As promised, the budget focused on election promises and contained no rabbits from hats. The Academy welcomes many of the new spending announcements from last night’s budget, but has some concerns as well, particularly in relation to stretched funding time lines and cuts to Australian research institutions. It makes some sense to defer new funding until the myriad of review committees announced by Government these past six months have reported back. But it makes no sense if in the meantime our R&D capabilities have been strangled.

In terms of science and technology, we are not surprised that these words blended into the background noise for this budget as we have been told to wait the reviews are in. But in view of the emphasis placed by the Rudd Government on innovation it is surprising that the ‘I’ word is only mentioned in three places: in connection with the Future Fellowships, with new energy solutions, and in the context of new Enterprise Connect Innovation Centres.

Nation building funds

The three new funds, the Building Australia Fund, the Education Investment Fund, and the Health and Hospital Fund, are signs of a Government developing long term goals for Australia, and of a willingness to place today’s returns from the resource sector into long term national investments.

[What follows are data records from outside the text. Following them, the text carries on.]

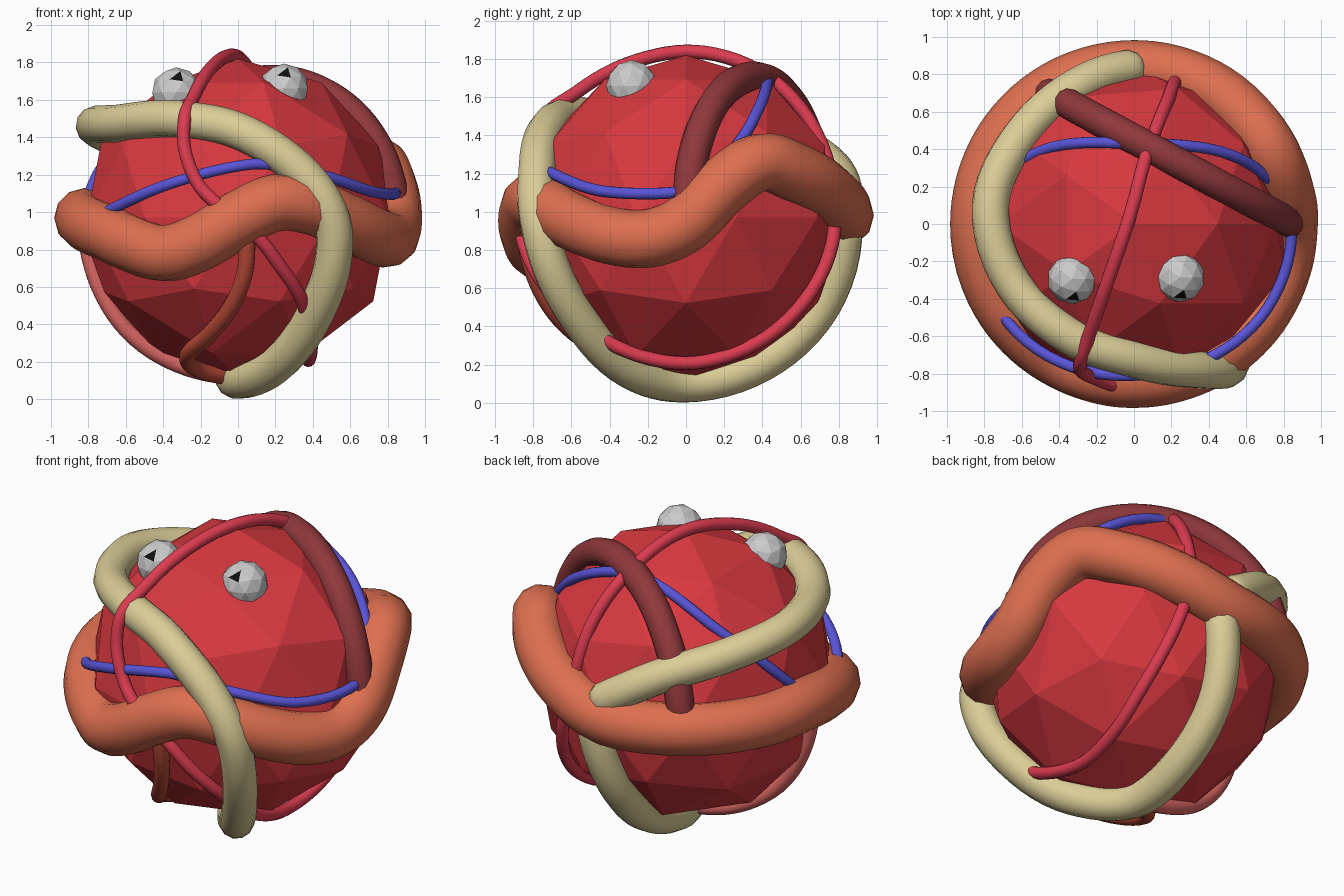
import bpy, math
from mathutils import Vector

if "Cube" in bpy.data.objects:
    bpy.data.objects.remove(bpy.data.objects["Cube"])

C = Vector((0, 0, 0.97))          # centre of the ball


def material(name, rgb):
    m = bpy.data.materials.new(name)
    m.diffuse_color = (*rgb, 1)
    m.use_nodes = True
    m.node_tree.nodes["Principled BSDF"].inputs["Base Color"].default_value = m.diffuse_color
    return m


def catmull(a, b, c, d, t):
    return 0.5 * (2 * b + (c - a) * t + (2 * a - 5 * b + 4 * c - d) * t * t
                  + (3 * b - a - 3 * c + d) * t ** 3)


def strand(name, points, R, r, rgb, cyclic=False):
    """Tube that hugs the ball; a point may carry its own distance R as 4th value."""
    dirs, n = [], len(points)
    for p in points:
        d = (Vector(p[:3]) - C).normalized()
        dirs.append(Vector((*d, p[3] if len(p) > 3 else R)))
    path, steps = [], 6
    for i in range(n if cyclic else n - 1):
        idx = [(i + k) % n if cyclic else min(max(i + k, 0), n - 1) for k in (-1, 0, 1, 2)]
        for s in range(steps):
            path.append(catmull(*[dirs[j] for j in idx], s / steps))
    if not cyclic:
        path.append(dirs[-1])
    pts = [(C + v.to_3d().normalized() * v.w, 1.0) for v in path]
    # rounded ends
    if not cyclic:
        t0 = (pts[0][0] - pts[1][0]).normalized()
        t1 = (pts[-1][0] - pts[-2][0]).normalized()
        p0, p1 = pts[0][0], pts[-1][0]
        for a in (30, 55, 78):
            s, c = math.sin(math.radians(a)) * r * 0.7, math.cos(math.radians(a))
            pts.insert(0, (p0 + t0 * s, c))
            pts.append((p1 + t1 * s, c))
    cu = bpy.data.curves.new(name, 'CURVE')
    cu.dimensions = '3D'
    cu.bevel_depth = r
    cu.bevel_resolution = 4
    cu.use_fill_caps = True
    sp = cu.splines.new('POLY')
    sp.points.add(len(pts) - 1)
    sp.use_cyclic_u = cyclic
    for q, (p, rad) in zip(sp.points, pts):
        q.co = (*p, 1)
        q.radius = rad
    ob = bpy.data.objects.new(name, cu)
    bpy.context.collection.objects.link(ob)
    bpy.ops.object.select_all(action='DESELECT')
    ob.select_set(True)
    bpy.context.view_layer.objects.active = ob
    bpy.ops.object.convert(target='MESH')
    bpy.ops.object.shade_smooth_by_angle(angle=math.radians(50))
    ob = bpy.context.object
    ob.data.materials.clear()
    ob.data.materials.append(material(name + "_colour", rgb))


# faceted ball
bpy.ops.mesh.primitive_ico_sphere_add(subdivisions=2, radius=0.85, location=C)
ball = bpy.context.object
ball.name = "ball_body"
ball.data.materials.append(material("body_red", (0.68, 0.04, 0.05)))

# eyes with one black facet each as pupil
grey = material("eye_grey", (0.55, 0.55, 0.55))
black = material("pupil_black", (0.005, 0.005, 0.005))
look = Vector((0, -0.8, 0.6))
for side, loc in (("left", (-0.33, -0.295, 1.64)), ("right", (0.245, -0.285, 1.66))):
    bpy.ops.mesh.primitive_ico_sphere_add(subdivisions=2, radius=0.134, location=loc)
    eye = bpy.context.object
    eye.name = side + "_eye"
    eye.data.materials.append(grey)
    eye.data.materials.append(black)
    max(eye.data.polygons, key=lambda f: f.normal.dot(look)).material_index = 1

# thick wavy belt: (azimuth, height above centre), constant distance from the axis
belt = [(-180, 0), (-150, -.07), (-135, -.13), (-118, -.19), (-104, -.13), (-90, -.01),
        (-76, .08), (-62, .06), (-48, -.01), (-30, -.09), (-14, -.11), (0, -.03),
        (13, .16), (28, .29), (45, .23), (70, .1), (90, .01), (115, 0), (140, 0), (160, 0)]
belt_pts = []
for az, dz in belt:
    a, h = math.radians(az), 0.83
    belt_pts.append((h * math.cos(a), h * math.sin(a), C.z + dz, math.hypot(h, dz)))
strand("belt_strand", belt_pts, 0.84, 0.153, (0.73, 0.16, 0.08), True)

# cream strand winding over the top, front and underside
strand("cream_strand", [
    (-.02, .83, 1.09, .84), (-.32, .73, 1.27, .85), (-.64, .48, 1.4), (-.77, .1, 1.46, .915),
    (-.64, -.32, 1.47, .88), (-.3, -.6, 1.48), (0, -.7, 1.42, .86), (.3, -.75, 1.23, .88),
    (.47, -.75, 1.0, .92), (.51, -.72, .75, .91), (.41, -.57, .43), (.2, -.3, .18),
    (.0, 0, .1), (-.03, .4, .2, .86), (-.02, .7, .5, .85), (.05, .83, .9, .83)],
    0.87, 0.1, (0.71, 0.61, 0.31))

# dark strand: a half circle over the back of the top
half = []
for k in range(9):
    a = math.radians(2 + 172 * k / 8)
    s = 0.735 * math.cos(a)
    half.append((0.19 + 0.88 * s, 0.35 - 0.47 * s, C.z + 0.735 * math.sin(a)))
strand("dark_strand", half, 0.837, 0.082, (0.28, 0.04, 0.045))

# thin blue loop
strand("blue_loop", [
    (-.7, -.48, 1.0), (-.82, -.2, .97, .84), (-.74, .06, 1.07, .81), (-.5, .38, 1.46, .81),
    (0, .43, 1.69, .84), (.48, .38, 1.54, .84), (.68, .29, 1.38, .83), (.82, .1, 1.16, .84),
    (.85, -.1, 1.1), (.71, -.45, 1.11), (.45, -.7, 1.2), (.18, -.8, 1.26),
    (0, -.82, 1.25), (-.4, -.74, 1.14)], 0.855, 0.03, (0.1, 0.09, 0.68), True)

# thin crimson loop running front to back
strand("crimson_loop", [
    (.23, .76, 1.1, .82), (.17, .63, 1.46, .84), (.07, .38, 1.74, .86), (-.02, .05, 1.84),
    (-.12, -.25, 1.77), (-.22, -.54, 1.6, .9), (-.26, -.67, 1.47, .95),
    (-.28, -.77, 1.33, .91), (-.22, -.83, 1.16), (-.11, -.87, 1.04), (.1, -.86, .87),
    (.22, -.82, .72), (.35, -.74, .53), (.4, -.58, .38, .86), (.39, -.36, .29, .86),
    (.37, 0, .22, .85), (.39, .3, .28, .85), (.4, .53, .43, .855), (.32, .74, .78, .84)],
    0.87, 0.036, (0.71, 0.045, 0.08), True)

# lower strands meeting under the ball
strand("pink_strand", [(-.83, -.08, .9, .82), (-.78, -.08, .65, .83), (-.59, -.06, .36),
                       (-.32, -.02, .18), (-.05, 0, .12)],
       0.848, 0.045, (0.73, 0.14, 0.13))
strand("rust_strand", [(.05, -.87, .9), (.04, -.83, .68), (-.03, -.74, .49), (-.16, -.58, .32),
                       (-.28, -.38, .2), (-.25, -.18, .14), (-.08, -.02, .11)],
       0.85, 0.045, (0.5, 0.07, 0.04))
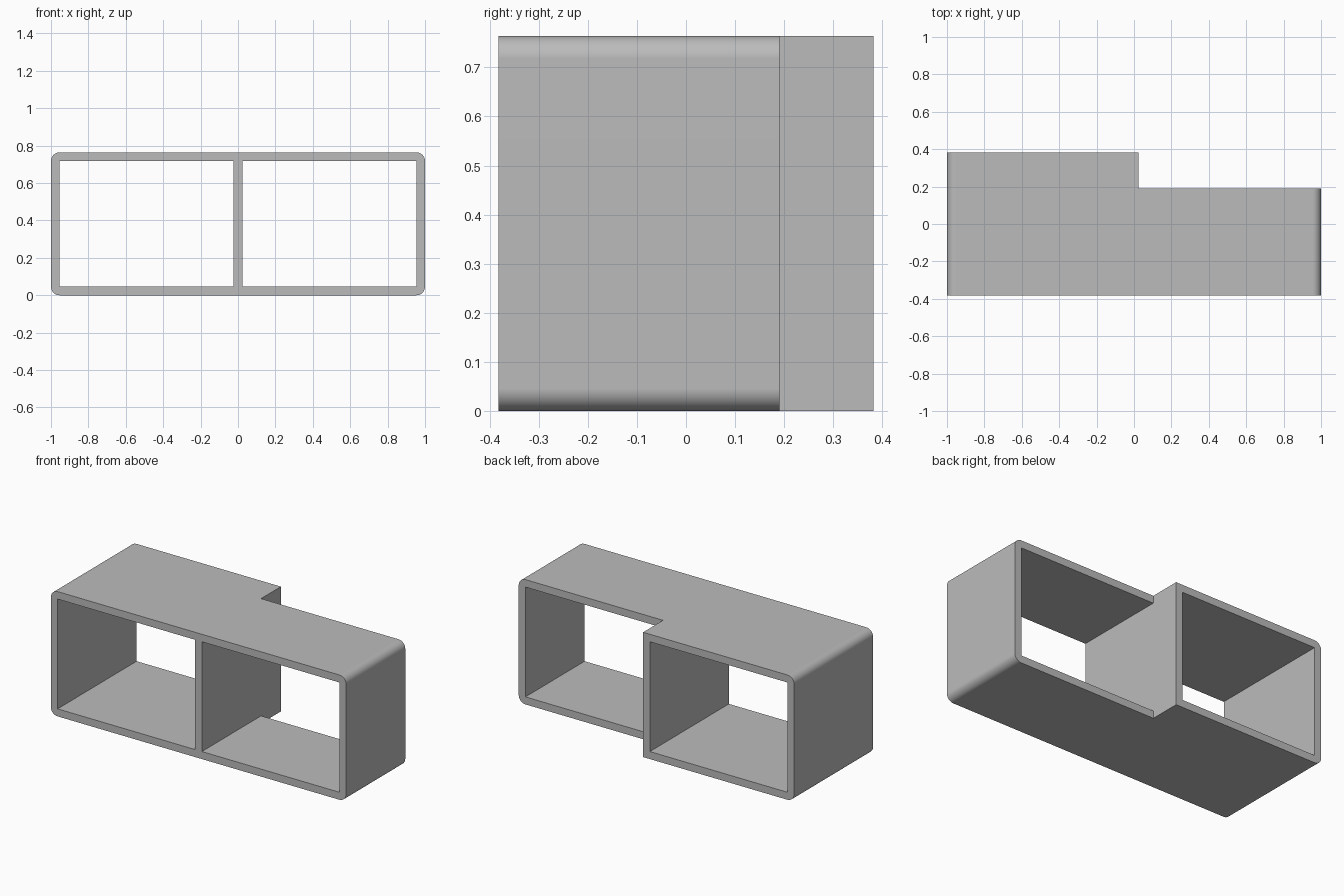
import bpy
import bmesh

cube = bpy.data.objects.get("Cube")
if cube:
    bpy.data.objects.remove(cube, do_unlink=True)

WIDTH, DEPTH, HEIGHT = 2.0, 0.764, 0.764
WALL = 0.046
STEP_Y = 0.19
HALF_X, HALF_Y, HALF_WALL = WIDTH / 2, DEPTH / 2, WALL / 2

grey = bpy.data.materials.new("plain grey")
grey.use_nodes = True
grey.diffuse_color = (0.5, 0.5, 0.5, 1)
grey.node_tree.nodes["Principled BSDF"].inputs["Base Color"].default_value = (0.5, 0.5, 0.5, 1)


def box(name, low, high, radius=0):
    """Box between two corners, with optional rounding of its long x-end edges."""
    bm = bmesh.new()
    bmesh.ops.create_cube(bm, size=1)
    for v in bm.verts:
        v.co = [h if c > 0 else l for c, l, h in zip(v.co, low, high)]
    if radius:
        along_y = [e for e in bm.edges
                   if abs(e.verts[0].co.y - e.verts[1].co.y) > radius]
        bmesh.ops.bevel(bm, geom=along_y, offset=radius, segments=8,
                        profile=0.5, affect='EDGES')
    mesh = bpy.data.meshes.new(name)
    bm.to_mesh(mesh)
    bm.free()
    mesh.materials.append(grey)
    obj = bpy.data.objects.new(name, mesh)
    bpy.context.collection.objects.link(obj)
    return obj


# Rounded outer shell
shell = box("shelf_frame", (-HALF_X, -HALF_Y, 0), (HALF_X, HALF_Y, HEIGHT), WALL)

# Rear step on the left half, then the two open compartments
cutters = [
    box("step_cutter", (HALF_WALL, STEP_Y, -1), (HALF_X + 1, 1, 2)),
    box("right_opening_cutter", (WALL - HALF_X, -1, WALL), (-HALF_WALL, 1, HEIGHT - WALL)),
    box("left_opening_cutter", (HALF_WALL, -1, WALL), (HALF_X - WALL, 1, HEIGHT - WALL)),
]

bpy.ops.object.select_all(action='DESELECT')
bpy.context.view_layer.objects.active = shell
shell.select_set(True)
for cutter in cutters:
    cutter.hide_render = True
    cut = shell.modifiers.new(cutter.name, 'BOOLEAN')
    cut.operation = 'DIFFERENCE'
    cut.solver = 'EXACT'
    cut.object = cutter
    bpy.ops.object.modifier_apply(modifier=cut.name)
    bpy.data.objects.remove(cutter, do_unlink=True)

# Smooth corners with flat panels
bpy.ops.object.shade_smooth_by_angle()
weighted = shell.modifiers.new("flat panels", 'WEIGHTED_NORMAL')
weighted.keep_sharp = True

National infrastructure is, however, more than ports, road and rail. There must also be intellectual infrastructure developed so that we are equipped to produce the new technologies required by future generations. The Education Fund of $11 billion has the potential to provide that in part, but only if the other research and development sectors such as CSIRO, Geoscience Australia, ANSTO etc. are kept strong.


On education, the important new initiatives are the funding for increased undergraduate scholarships, for the 100% increase in Masters and PhD scholarships, and the creation of the 1000 mid-career fellowships, the Future Fellowships. Together they go a long way towards meeting the needs for creating an innovation-rich society.

The 50% HECS cut for maths and science graduates who become teachers is strongly supported by the Academy. The question that needs to be asked is what improvements will occur in the secondary school system to enhance science literacy in the community and generate well trained students for our universities who can take up the scholarships and fellowships of the future. Innovative secondary school programs such as CSIRO’s ‘Scientists in Schools’ or the Academy’s own ‘Science by Doing’ programs have not been mentioned.

For run-down universities the promised spending of $500 million on capital investment in facilities before the end of the fiscal year will be very welcome, as is the creation of the Education Investment Fund. However, the latter is tempered by the fact that the Higher Education Endowment Fund has been rolled into it and that the new fund is also available for vocational education and training institutions. With the new name there is also the possibility that its applications will not be restricted to the tertiary sector in the future. If this occurs, the foreshadowed additional funds would be essential.

Climate change

The Government moderated its pre-election rhetoric and deferred spending of around $900 million, however it has signalled potential for significant increase next year in preparation for implementing the emissions trading scheme.

$2.3 billion funding over 5 years has been identified for reducing greenhouse gas emissions, adapting to climate change, and developing renewable energy resources. These are welcome commitments.

They include the $500 million Renewable Energy Fund and $500 million Clean Coal Fund although it must be noted that $400 million has been deferred to a second term. Likewise, the Green Car Innovation Fund has a start date of only 2011, after completions of reviews.

The $150 million Energy Innovation Fund may have an important impact in maintaining interests in Australia and in keeping technological developments on shore. But it is put into some perspective if this expenditure is for five years, and there are at least five competing new technologies that warrant closer investigation and development.

Taken together they do represent a major source of new investment but they do not fully reflect a sense of urgency in addressing the climate change challenges.

Initiatives to help consumers conserve energy and water raise awareness as well as promoting useful practical measures and saving consumers money.

The announced investment of $150 million to help Australia’s neighbours adapt and respond to climate change is a welcome recognition that Australia is prepared to play a regional leadership role in living with climate variability.

The Academy considers the government’s cuts to ethanol projects are justified until the consequences of large scale production on food and water are better understood, and supports the Government’s continued investment in second generation technologies.

In conclusion

The announced funding initiatives for education, climate change, education, health and hospitals, and infrastructure are a first step in the development of an innovative Australia that can survive the post-resource boom. There are many challenges ahead. The principal one is for the Government to get the outcomes of its reviews in place in time to see the results in the second Rudd Government budget.

This places all the more emphasis on the importance of the conclusions from various innovation and research reviews, announced to be completed well in advance of the next budget preparations, if we are not to lose another year in what, by the Government’s own recognition, is an urgent task.

© 2020 Australian Academy of Science